Dataset entries
==================================================
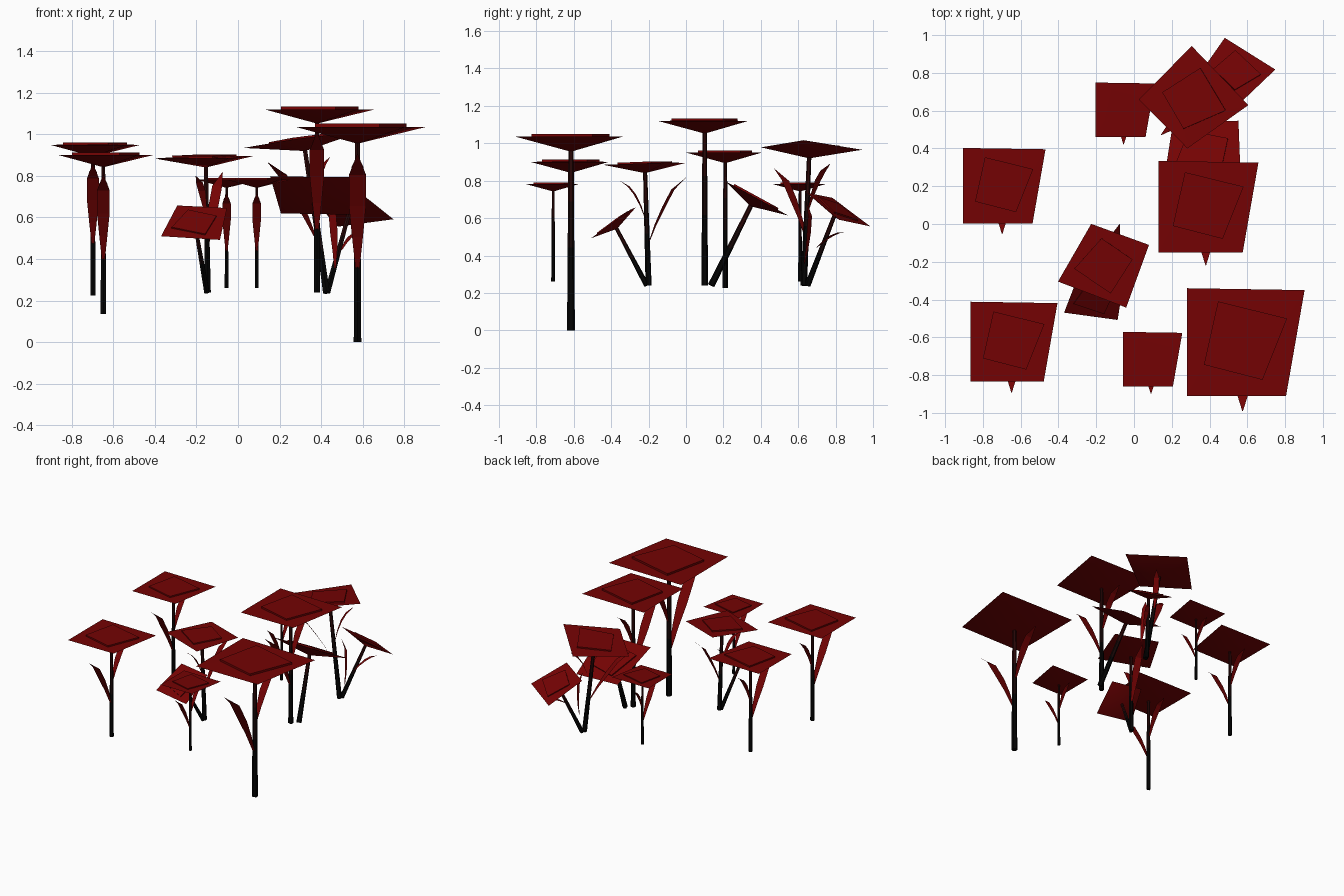
import bpy, bmesh, math
from mathutils import Vector, Matrix

cube = bpy.data.objects.get("Cube")
if cube:
    bpy.data.objects.remove(cube, do_unlink=True)


def material(name, color):
    mat = bpy.data.materials.new(name)
    mat.use_nodes = True
    mat.diffuse_color = color
    bsdf = next(n for n in mat.node_tree.nodes if n.type == 'BSDF_PRINCIPLED')
    bsdf.inputs["Base Color"].default_value = color
    bsdf.inputs["Roughness"].default_value = 0.9
    return mat


RED = material("deep red", (0.175, 0.0008, 0.001, 1))
# Stem colours from the ground up
STEM = [material("stem black", (0.001, 0.001, 0.001, 1)),
        material("stem dark brown", (0.008, 0.002, 0.002, 1)),
        material("stem red brown", (0.022, 0.002, 0.002, 1))]
UP = Vector((0, 0, 1))


def finish(name, bm, mats, matrix, closed=True):
    if closed:
        bmesh.ops.recalc_face_normals(bm, faces=bm.faces)
    bm.transform(matrix)
    mesh = bpy.data.meshes.new(name)
    bm.to_mesh(mesh)
    bm.free()
    for mat in mats:
        mesh.materials.append(mat)
    bpy.context.collection.objects.link(bpy.data.objects.new(name, mesh))


# Cap outlines, going round from the back left corner
RIM = [(-0.295, 0.275), (0.328, 0.265), (0.23, -0.295), (-0.295, -0.295)]
INNER = [(-0.13, 0.205), (0.235, 0.115), (0.105, -0.21), (-0.205, -0.13)]
# Leaf cross-sections: distance from stem, height below the cap, half width
LONG_LEAF = [(0.015, -0.68, 0.01), (0.08, -0.53, 0.026), (0.16, -0.38, 0.041),
             (0.25, -0.23, 0.041), (0.375, -0.13, 0.002)]
SHORT_LEAF = [(0.015, -0.46, 0.008), (0.05, -0.36, 0.02), (0.1, -0.26, 0.03),
              (0.155, -0.19, 0.028), (0.23, -0.14, 0.002)]


def cap(name, matrix):
    bm = bmesh.new()
    # Flat rim, low raised centre panel, pointed underside
    rings = [[bm.verts.new((x, y, z)) for x, y in outline]
             for outline, z in ((RIM, 0), (INNER, 0.001), (INNER, 0.016))]
    tip = bm.verts.new((0, 0, -0.08))
    bm.faces.new(rings[-1])
    for i in range(4):
        j = (i + 1) % 4
        bm.faces.new((rings[0][i], rings[0][j], tip)).smooth = True
        for a, b in zip(rings, rings[1:]):
            bm.faces.new((a[i], a[j], b[j], b[i]))
    finish(name, bm, [RED], matrix)


def stem(name, start, end, radius):
    bm = bmesh.new()
    axis = end - start
    # Tapering six-sided rings; each band between rings takes the next colour
    rings = []
    for t in (0, 0.45, 0.7, 1):
        r = radius * (1 - 0.34 * t)
        ring = bmesh.ops.create_circle(bm, segments=6, radius=r)["verts"]
        for v in ring:
            v.co.z = t * axis.length
        rings.append(ring)
    for band, (a, b) in enumerate(zip(rings, rings[1:])):
        for i in range(6):
            j = (i + 1) % 6
            bm.faces.new((a[i], a[j], b[j], b[i])).material_index = band
    bm.faces.new(rings[0])
    bm.faces.new(rings[-1]).material_index = len(STEM) - 1
    tilt = UP.rotation_difference(axis).to_matrix().to_4x4()
    finish(name, bm, STEM, Matrix.Translation(start) @ tilt)


def leaf(name, sections, side, matrix):
    bm = bmesh.new()
    rows = [[bm.verts.new((s * w, side * d, z)) for s in (-1, 1)]
            for d, z, w in sections]
    for a, b in zip(rows, rows[1:]):
        bm.faces.new((a[0], a[1], b[1], b[0]))
    finish(name, bm, [RED], matrix, closed=False)


def plant(name, base, top, scale, turn=0, normal=UP, thick=1, leaves=True):
    tilt = UP.rotation_difference(Vector(normal)).to_matrix().to_4x4()
    matrix = (Matrix.Translation(top) @ tilt
              @ Matrix.Rotation(math.radians(turn), 4, 'Z') @ Matrix.Scale(scale, 4))
    stem(name + "_stem", Vector(base), matrix @ Vector((0, 0, -0.05)),
         0.021 * scale * thick)
    cap(name + "_cap", matrix)
    if leaves:
        leaf(name + "_long_leaf", LONG_LEAF, -1, matrix)
        leaf(name + "_short_leaf", SHORT_LEAF, 1, matrix)


# Upright plants: name, x, y, base height, scale
for name, x, y, z, scale in [
        ("tall_plant", 0.575, -0.615, 0, 1),
        ("front_right_plant", -0.648, -0.615, 0.135, 0.74),
        ("back_right_plant", -0.698, 0.21, 0.225, 0.7),
        ("small_front_plant", 0.09, -0.71, 0.26, 0.505),
        ("small_back_plant", -0.055, 0.61, 0.26, 0.505),
        ("middle_plant", 0.38, 0.10, 0.24, 0.85)]:
    plant(name, (x, y, z), (x, y, z + 1.035 * scale), scale)

# Leaning plants: base, cap centre, scale, turn, cap direction
plant("leaning_middle_plant", (0.425, 0.135, 0.24), (0.365, 0.37, 0.71), 0.66, 182,
      normal=(0, 0.48, 0.88), thick=1.35, leaves=False)
plant("back_plant", (0.425, 0.63, 0.24), (0.315, 0.66, 0.975), 0.7, -45,
      normal=(-0.14, 0.03, 1), thick=1.2)
plant("leaning_back_plant", (0.43, 0.65, 0.24), (0.54, 0.81, 0.645), 0.51, -33,
      normal=(0.2, 0.5, 0.85), thick=1.5)
plant("centre_plant", (-0.145, -0.2, 0.24), (-0.155, -0.22, 0.89), 0.62, 160,
      normal=(-0.015, -0.03, 1), thick=1.25)
plant("leaning_centre_plant", (-0.15, -0.21, 0.24), (-0.205, -0.39, 0.573), 0.46, 172,
      normal=(-0.03, -0.585, 0.81), thick=1.5, leaves=False)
==================================================
— What the task requires —
From the entries above, print the lines beginning at the one with "# Flat rim, low" and stopping after the one with "for name, x, y, z, scale", exactly as written and with nothing else.

— Output —
    # Flat rim, low raised centre panel, pointed underside
    rings = [[bm.verts.new((x, y, z)) for x, y in outline]
             for outline, z in ((RIM, 0), (INNER, 0.001), (INNER, 0.016))]
    tip = bm.verts.new((0, 0, -0.08))
    bm.faces.new(rings[-1])
    for i in range(4):
        j = (i + 1) % 4
        bm.faces.new((rings[0][i], rings[0][j], tip)).smooth = True
        for a, b in zip(rings, rings[1:]):
            bm.faces.new((a[i], a[j], b[j], b[i]))
    finish(name, bm, [RED], matrix)


def stem(name, start, end, radius):
    bm = bmesh.new()
    axis = end - start
    # Tapering six-sided rings; each band between rings takes the next colour
    rings = []
    for t in (0, 0.45, 0.7, 1):
        r = radius * (1 - 0.34 * t)
        ring = bmesh.ops.create_circle(bm, segments=6, radius=r)["verts"]
        for v in ring:
            v.co.z = t * axis.length
        rings.append(ring)
    for band, (a, b) in enumerate(zip(rings, rings[1:])):
        for i in range(6):
            j = (i + 1) % 6
            bm.faces.new((a[i], a[j], b[j], b[i])).material_index = band
    bm.faces.new(rings[0])
    bm.faces.new(rings[-1]).material_index = len(STEM) - 1
    tilt = UP.rotation_difference(axis).to_matrix().to_4x4()
    finish(name, bm, STEM, Matrix.Translation(start) @ tilt)


def leaf(name, sections, side, matrix):
    bm = bmesh.new()
    rows = [[bm.verts.new((s * w, side * d, z)) for s in (-1, 1)]
            for d, z, w in sections]
    for a, b in zip(rows, rows[1:]):
        bm.faces.new((a[0], a[1], b[1], b[0]))
    finish(name, bm, [RED], matrix, closed=False)


def plant(name, base, top, scale, turn=0, normal=UP, thick=1, leaves=True):
    tilt = UP.rotation_difference(Vector(normal)).to_matrix().to_4x4()
    matrix = (Matrix.Translation(top) @ tilt
              @ Matrix.Rotation(math.radians(turn), 4, 'Z') @ Matrix.Scale(scale, 4))
    stem(name + "_stem", Vector(base), matrix @ Vector((0, 0, -0.05)),
         0.021 * scale * thick)
    cap(name + "_cap", matrix)
    if leaves:
        leaf(name + "_long_leaf", LONG_LEAF, -1, matrix)
        leaf(name + "_short_leaf", SHORT_LEAF, 1, matrix)


# Upright plants: name, x, y, base height, scale
for name, x, y, z, scale in [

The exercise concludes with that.